# What to work on
Where does the string "True" appear? Copy every line of the entries below that holds it.

# The data

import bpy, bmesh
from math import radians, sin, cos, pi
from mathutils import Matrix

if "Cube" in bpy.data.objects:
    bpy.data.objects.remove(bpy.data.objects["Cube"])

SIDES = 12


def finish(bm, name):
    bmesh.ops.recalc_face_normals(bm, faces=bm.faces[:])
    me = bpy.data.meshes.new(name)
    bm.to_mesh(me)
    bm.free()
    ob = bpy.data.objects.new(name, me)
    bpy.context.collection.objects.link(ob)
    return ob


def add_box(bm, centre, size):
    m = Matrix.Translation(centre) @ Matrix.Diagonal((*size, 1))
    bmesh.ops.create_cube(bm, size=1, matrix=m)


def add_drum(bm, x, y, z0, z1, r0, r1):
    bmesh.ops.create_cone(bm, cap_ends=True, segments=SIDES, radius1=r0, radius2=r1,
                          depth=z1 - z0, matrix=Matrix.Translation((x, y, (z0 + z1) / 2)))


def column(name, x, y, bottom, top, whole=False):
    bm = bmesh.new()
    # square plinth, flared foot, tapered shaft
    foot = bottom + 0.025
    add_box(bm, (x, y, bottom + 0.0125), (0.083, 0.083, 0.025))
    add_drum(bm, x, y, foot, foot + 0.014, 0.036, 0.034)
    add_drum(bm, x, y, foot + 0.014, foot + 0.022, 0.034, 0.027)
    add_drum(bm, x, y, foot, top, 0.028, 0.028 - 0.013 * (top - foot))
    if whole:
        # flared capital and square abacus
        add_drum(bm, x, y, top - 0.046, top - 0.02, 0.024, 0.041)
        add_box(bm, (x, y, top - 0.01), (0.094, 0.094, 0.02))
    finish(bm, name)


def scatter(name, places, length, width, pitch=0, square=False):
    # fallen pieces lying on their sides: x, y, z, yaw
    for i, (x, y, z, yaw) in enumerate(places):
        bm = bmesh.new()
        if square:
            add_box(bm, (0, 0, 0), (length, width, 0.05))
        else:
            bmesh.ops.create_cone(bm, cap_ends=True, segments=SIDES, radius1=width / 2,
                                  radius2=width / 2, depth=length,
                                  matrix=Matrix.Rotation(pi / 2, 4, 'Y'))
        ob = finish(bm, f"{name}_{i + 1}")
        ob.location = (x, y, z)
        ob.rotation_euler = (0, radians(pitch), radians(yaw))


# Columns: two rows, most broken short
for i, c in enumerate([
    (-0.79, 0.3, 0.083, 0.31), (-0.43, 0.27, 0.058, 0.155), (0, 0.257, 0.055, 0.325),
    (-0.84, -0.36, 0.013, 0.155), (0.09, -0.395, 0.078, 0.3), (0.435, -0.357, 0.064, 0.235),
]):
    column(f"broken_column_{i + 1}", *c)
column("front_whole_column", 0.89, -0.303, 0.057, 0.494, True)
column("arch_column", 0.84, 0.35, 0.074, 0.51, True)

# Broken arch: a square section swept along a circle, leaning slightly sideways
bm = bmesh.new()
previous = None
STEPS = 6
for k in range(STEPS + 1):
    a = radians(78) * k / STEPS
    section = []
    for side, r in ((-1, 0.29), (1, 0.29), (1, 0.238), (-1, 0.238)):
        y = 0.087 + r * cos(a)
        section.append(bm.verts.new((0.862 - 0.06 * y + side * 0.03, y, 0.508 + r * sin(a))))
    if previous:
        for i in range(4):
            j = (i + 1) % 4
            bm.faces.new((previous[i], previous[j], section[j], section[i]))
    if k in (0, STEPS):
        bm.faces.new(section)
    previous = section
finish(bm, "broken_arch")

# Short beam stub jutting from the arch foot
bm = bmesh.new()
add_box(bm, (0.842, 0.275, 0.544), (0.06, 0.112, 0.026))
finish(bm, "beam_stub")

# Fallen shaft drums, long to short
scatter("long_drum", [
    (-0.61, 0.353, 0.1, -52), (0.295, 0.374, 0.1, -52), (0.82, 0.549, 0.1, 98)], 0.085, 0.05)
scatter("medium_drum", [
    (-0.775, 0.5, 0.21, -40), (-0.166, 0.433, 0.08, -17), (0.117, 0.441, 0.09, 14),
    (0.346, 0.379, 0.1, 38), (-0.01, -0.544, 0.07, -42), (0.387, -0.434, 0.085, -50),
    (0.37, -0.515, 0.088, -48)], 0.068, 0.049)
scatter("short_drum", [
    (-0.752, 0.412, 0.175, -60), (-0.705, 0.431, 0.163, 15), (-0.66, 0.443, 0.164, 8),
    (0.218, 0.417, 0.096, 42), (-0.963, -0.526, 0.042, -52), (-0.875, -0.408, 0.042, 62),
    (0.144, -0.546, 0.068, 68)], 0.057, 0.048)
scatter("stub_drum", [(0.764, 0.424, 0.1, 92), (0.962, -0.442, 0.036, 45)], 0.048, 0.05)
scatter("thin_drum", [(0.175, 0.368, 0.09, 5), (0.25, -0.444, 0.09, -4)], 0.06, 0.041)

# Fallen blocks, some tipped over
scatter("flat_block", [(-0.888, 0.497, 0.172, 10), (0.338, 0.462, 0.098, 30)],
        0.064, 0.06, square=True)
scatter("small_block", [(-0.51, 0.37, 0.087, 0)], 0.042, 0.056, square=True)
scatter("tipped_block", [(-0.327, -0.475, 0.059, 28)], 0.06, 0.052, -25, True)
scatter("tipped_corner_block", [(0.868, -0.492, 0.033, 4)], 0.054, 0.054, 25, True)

* * *

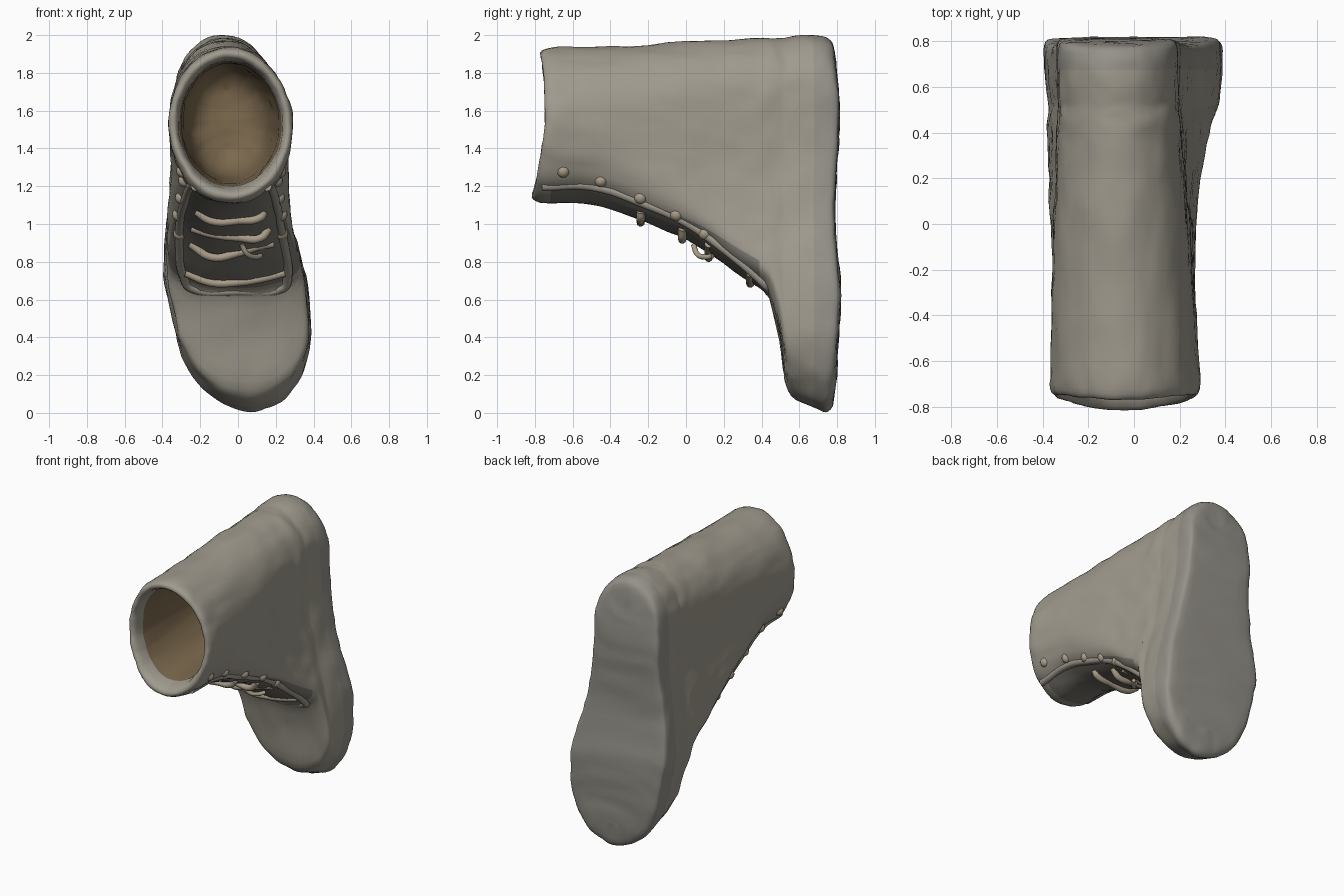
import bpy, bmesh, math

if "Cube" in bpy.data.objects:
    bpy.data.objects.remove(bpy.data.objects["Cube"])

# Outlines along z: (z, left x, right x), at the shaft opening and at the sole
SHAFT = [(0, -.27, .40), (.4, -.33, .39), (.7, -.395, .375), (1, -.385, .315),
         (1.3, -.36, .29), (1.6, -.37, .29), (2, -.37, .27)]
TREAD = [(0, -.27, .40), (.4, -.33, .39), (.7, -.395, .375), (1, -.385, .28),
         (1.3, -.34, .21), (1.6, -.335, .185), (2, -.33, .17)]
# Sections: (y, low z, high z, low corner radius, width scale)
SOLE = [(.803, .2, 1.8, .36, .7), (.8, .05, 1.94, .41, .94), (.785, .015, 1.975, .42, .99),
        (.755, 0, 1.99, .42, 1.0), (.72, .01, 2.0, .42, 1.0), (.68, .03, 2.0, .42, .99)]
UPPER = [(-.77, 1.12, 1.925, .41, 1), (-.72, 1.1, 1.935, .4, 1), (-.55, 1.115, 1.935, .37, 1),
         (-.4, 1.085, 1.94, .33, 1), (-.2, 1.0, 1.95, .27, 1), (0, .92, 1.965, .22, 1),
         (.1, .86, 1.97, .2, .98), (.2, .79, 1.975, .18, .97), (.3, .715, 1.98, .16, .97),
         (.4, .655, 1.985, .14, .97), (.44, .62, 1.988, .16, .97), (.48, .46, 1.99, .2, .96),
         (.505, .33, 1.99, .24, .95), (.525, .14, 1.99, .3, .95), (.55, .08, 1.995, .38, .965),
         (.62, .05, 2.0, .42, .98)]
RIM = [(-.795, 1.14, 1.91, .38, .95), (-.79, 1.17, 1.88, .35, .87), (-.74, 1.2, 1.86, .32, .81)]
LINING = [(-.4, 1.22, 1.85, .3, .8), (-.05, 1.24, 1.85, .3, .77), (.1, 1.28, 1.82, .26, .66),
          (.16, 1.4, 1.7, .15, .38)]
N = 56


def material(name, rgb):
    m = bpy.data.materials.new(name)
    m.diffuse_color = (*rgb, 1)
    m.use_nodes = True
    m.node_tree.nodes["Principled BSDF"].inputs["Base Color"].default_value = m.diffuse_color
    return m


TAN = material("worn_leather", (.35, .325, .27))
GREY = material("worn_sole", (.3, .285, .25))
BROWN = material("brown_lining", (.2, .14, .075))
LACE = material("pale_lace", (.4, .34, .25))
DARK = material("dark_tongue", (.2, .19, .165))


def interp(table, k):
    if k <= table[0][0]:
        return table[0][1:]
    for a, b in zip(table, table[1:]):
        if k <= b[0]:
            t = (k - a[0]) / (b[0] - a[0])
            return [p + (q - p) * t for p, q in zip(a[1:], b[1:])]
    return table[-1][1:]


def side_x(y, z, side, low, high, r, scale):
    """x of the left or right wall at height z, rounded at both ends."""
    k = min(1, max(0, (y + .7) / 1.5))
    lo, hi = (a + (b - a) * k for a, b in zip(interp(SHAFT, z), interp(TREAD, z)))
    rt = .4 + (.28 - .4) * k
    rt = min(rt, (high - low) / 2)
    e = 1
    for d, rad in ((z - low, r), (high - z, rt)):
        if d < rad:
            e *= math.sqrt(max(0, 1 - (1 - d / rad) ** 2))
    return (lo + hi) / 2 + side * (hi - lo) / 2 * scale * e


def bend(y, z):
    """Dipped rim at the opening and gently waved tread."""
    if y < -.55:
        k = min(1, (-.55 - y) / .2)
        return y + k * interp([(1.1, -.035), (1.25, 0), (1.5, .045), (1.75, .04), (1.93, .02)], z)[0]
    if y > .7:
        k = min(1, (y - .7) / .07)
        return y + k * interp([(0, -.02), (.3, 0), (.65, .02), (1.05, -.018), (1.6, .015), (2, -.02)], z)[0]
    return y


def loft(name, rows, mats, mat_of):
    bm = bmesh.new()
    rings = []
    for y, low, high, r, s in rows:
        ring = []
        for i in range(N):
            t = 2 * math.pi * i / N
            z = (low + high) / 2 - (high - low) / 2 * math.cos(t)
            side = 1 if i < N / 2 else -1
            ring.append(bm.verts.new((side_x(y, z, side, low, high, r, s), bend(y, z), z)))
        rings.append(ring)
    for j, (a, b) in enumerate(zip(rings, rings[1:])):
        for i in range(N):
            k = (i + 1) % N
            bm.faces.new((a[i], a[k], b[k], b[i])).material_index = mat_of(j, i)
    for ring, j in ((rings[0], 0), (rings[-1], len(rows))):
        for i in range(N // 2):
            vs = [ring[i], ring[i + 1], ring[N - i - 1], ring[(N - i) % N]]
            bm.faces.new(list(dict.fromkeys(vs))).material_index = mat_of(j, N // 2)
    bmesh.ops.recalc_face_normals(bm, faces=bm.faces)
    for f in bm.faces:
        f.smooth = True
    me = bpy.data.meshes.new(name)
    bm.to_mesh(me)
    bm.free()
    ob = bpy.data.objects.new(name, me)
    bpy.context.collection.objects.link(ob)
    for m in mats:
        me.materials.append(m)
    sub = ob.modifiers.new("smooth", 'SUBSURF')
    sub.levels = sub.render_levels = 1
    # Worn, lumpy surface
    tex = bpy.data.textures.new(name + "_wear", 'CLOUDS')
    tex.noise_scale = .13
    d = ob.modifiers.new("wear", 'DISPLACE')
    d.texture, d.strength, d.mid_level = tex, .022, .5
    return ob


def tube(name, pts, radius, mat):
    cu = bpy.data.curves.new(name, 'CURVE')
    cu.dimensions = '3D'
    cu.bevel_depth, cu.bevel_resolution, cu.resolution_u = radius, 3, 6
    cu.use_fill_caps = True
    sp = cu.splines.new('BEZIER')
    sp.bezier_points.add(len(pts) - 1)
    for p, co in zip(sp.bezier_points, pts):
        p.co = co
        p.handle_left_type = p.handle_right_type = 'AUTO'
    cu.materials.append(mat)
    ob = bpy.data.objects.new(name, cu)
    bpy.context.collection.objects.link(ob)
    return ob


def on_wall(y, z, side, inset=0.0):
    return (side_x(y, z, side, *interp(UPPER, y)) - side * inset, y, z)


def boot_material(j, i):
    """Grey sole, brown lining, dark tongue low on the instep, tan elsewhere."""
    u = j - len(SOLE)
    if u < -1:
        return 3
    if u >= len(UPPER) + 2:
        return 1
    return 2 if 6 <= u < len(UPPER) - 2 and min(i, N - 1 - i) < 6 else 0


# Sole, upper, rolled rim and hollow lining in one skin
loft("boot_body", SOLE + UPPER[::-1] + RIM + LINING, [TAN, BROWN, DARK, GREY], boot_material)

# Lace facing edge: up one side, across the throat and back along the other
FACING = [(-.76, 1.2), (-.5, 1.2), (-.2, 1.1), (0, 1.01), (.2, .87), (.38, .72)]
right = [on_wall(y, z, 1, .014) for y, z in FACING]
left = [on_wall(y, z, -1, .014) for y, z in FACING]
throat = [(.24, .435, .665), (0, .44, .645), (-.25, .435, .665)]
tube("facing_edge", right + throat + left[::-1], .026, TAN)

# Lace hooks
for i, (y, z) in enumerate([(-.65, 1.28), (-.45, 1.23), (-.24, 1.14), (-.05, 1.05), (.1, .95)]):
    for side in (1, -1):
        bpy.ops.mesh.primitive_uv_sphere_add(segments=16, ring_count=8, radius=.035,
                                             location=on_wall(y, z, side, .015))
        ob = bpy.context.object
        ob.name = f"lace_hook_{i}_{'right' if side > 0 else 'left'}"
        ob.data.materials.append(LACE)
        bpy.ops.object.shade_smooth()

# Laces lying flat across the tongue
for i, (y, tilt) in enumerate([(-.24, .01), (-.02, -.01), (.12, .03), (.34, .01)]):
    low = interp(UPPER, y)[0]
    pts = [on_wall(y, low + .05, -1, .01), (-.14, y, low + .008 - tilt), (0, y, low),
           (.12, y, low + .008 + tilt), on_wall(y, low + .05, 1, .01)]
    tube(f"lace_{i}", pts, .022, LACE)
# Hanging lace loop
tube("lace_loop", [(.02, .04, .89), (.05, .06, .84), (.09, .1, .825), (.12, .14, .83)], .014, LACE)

# Exercise output
    bmesh.ops.create_cone(bm, cap_ends=True, segments=SIDES, radius1=r0, radius2=r1,
            bmesh.ops.create_cone(bm, cap_ends=True, segments=SIDES, radius1=width / 2,
column("front_whole_column", 0.89, -0.303, 0.057, 0.494, True)
column("arch_column", 0.84, 0.35, 0.074, 0.51, True)
        0.064, 0.06, square=True)
scatter("small_block", [(-0.51, 0.37, 0.087, 0)], 0.042, 0.056, square=True)
scatter("tipped_block", [(-0.327, -0.475, 0.059, 28)], 0.06, 0.052, -25, True)
scatter("tipped_corner_block", [(0.868, -0.492, 0.033, 4)], 0.054, 0.054, 25, True)
    m.use_nodes = True
        f.smooth = True
    cu.use_fill_caps = True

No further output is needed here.